■ **Dataset extract**

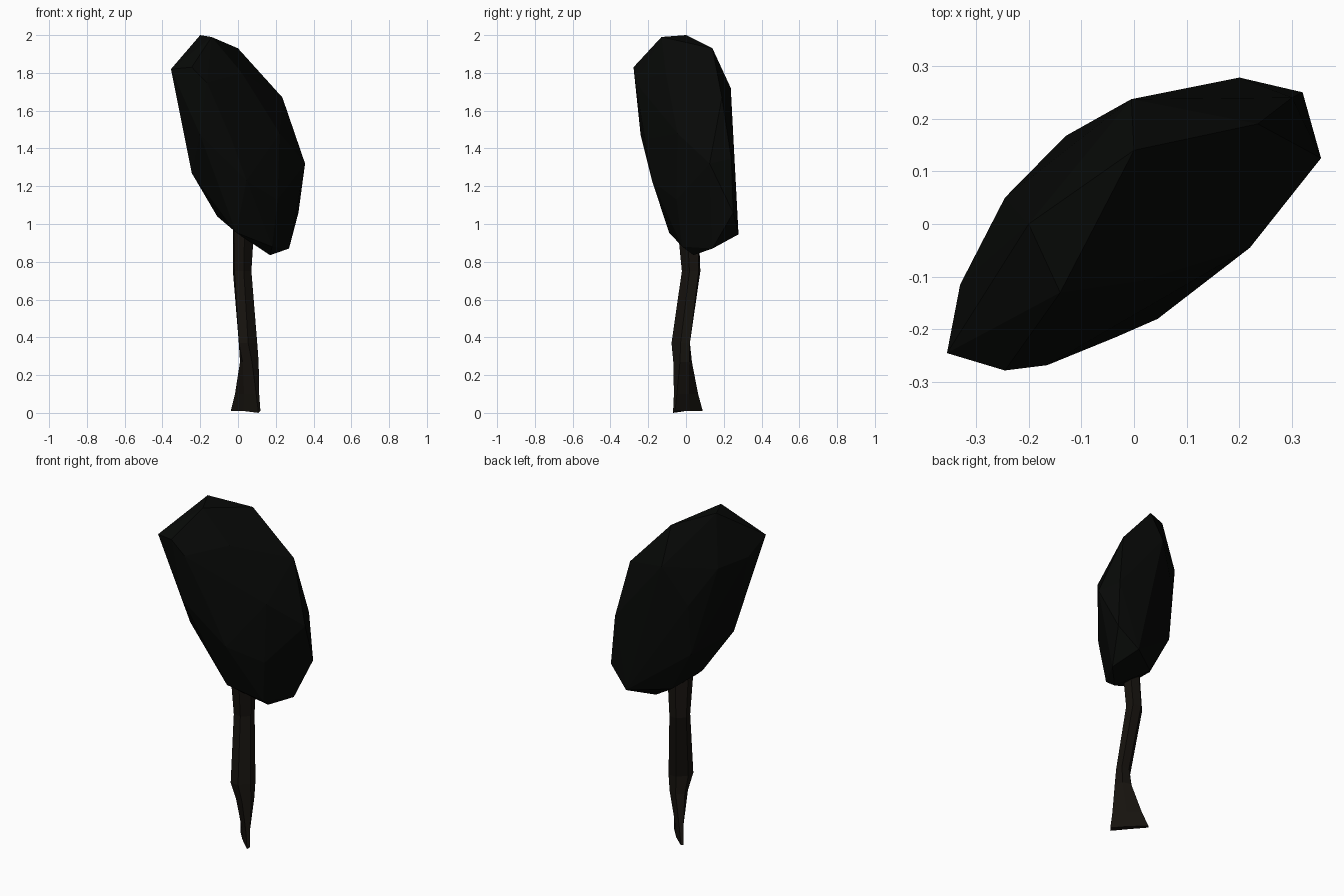
import bpy, bmesh
from math import cos, sin, pi, sqrt


def finish(bm, name, color):
    bmesh.ops.recalc_face_normals(bm, faces=bm.faces)
    mesh = bpy.data.meshes.new(name)
    bm.to_mesh(mesh)
    bm.free()
    mat = bpy.data.materials.new(name + "_color")
    mat.diffuse_color = (*color, 1)
    mesh.materials.append(mat)
    obj = bpy.data.objects.new(name, mesh)
    bpy.context.collection.objects.link(obj)
    return obj


# Canopy: faceted hull around the leaning, flattened crown
crown = [
    (-0.20, 0.00, 2.00), (-0.14, -0.13, 1.99), (0.00, 0.14, 1.93),
    (-0.355, -0.245, 1.82), (-0.245, -0.278, 1.83), (-0.165, -0.268, 1.75),
    (-0.33, -0.115, 1.73), (-0.245, 0.05, 1.70), (-0.13, 0.167, 1.49),
    (-0.005, 0.237, 1.72), (0.235, 0.19, 1.67), (0.22, -0.045, 1.48),
    (-0.20, -0.24, 1.47), (-0.035, -0.215, 1.45), (0.045, -0.18, 1.23),
    (0.355, 0.125, 1.32), (0.32, 0.25, 1.06), (0.20, 0.278, 0.945),
    (0.125, 0.25, 1.05), (-0.245, -0.10, 1.27), (-0.11, 0.00, 1.04),
    (-0.01, -0.09, 0.955), (0.17, 0.04, 0.835), (0.27, 0.14, 0.87),
    (0.21, -0.05, 1.13), (0.18, -0.02, 0.88), (-0.13, 0.14, 1.19),
    (0.00, 0.134, 0.95), (0.02, -0.107, 1.80), (0.30, 0.24, 1.345),
]
bm = bmesh.new()
for p in crown:
    bm.verts.new(p)
bmesh.ops.convex_hull(bm, input=bm.verts)
finish(bm, "canopy", (0.0022, 0.0027, 0.0022))

# Trunk: six-sided rings (x, y, z, diagonal radius, cross radius)
rings = [
    (0.04, 0.01, 0.01, 0.015, 0.107),
    (0.048, 0.00, 0.10, 0.022, 0.082),
    (0.06, -0.018, 0.27, 0.050, 0.046),
    (0.053, -0.028, 0.37, 0.068, 0.036),
    (0.022, 0.027, 0.75, 0.057, 0.042),
    (0.03, 0.01, 1.00, 0.072, 0.045),
]
N = 6
bm = bmesh.new()
loops = []
for x, y, z, ru, rv in rings:
    loop = []
    for i in range(N):
        u, v = ru * cos(2 * pi * i / N), rv * sin(2 * pi * i / N) * 1.12
        loop.append(bm.verts.new((x + (u - v) / sqrt(2), y + (u + v) / sqrt(2), z)))
    loops.append(loop)
for a, b in zip(loops, loops[1:]):
    for i in range(N):
        j = (i + 1) % N
        bm.faces.new((a[i], a[j], b[j], b[i]))
bm.faces.new(loops[0])
bm.faces.new(loops[-1])
# Foot rests on the ground at one point
loops[0][4].co.z = 0.0
finish(bm, "trunk", (0.008, 0.0063, 0.0045))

■ **Instructions to follow**
Search the data above for the string "loops". Report every line where it is found.

■ **Problem solution**
loops = []
    loops.append(loop)
for a, b in zip(loops, loops[1:]):
bm.faces.new(loops[0])
bm.faces.new(loops[-1])
loops[0][4].co.z = 0.0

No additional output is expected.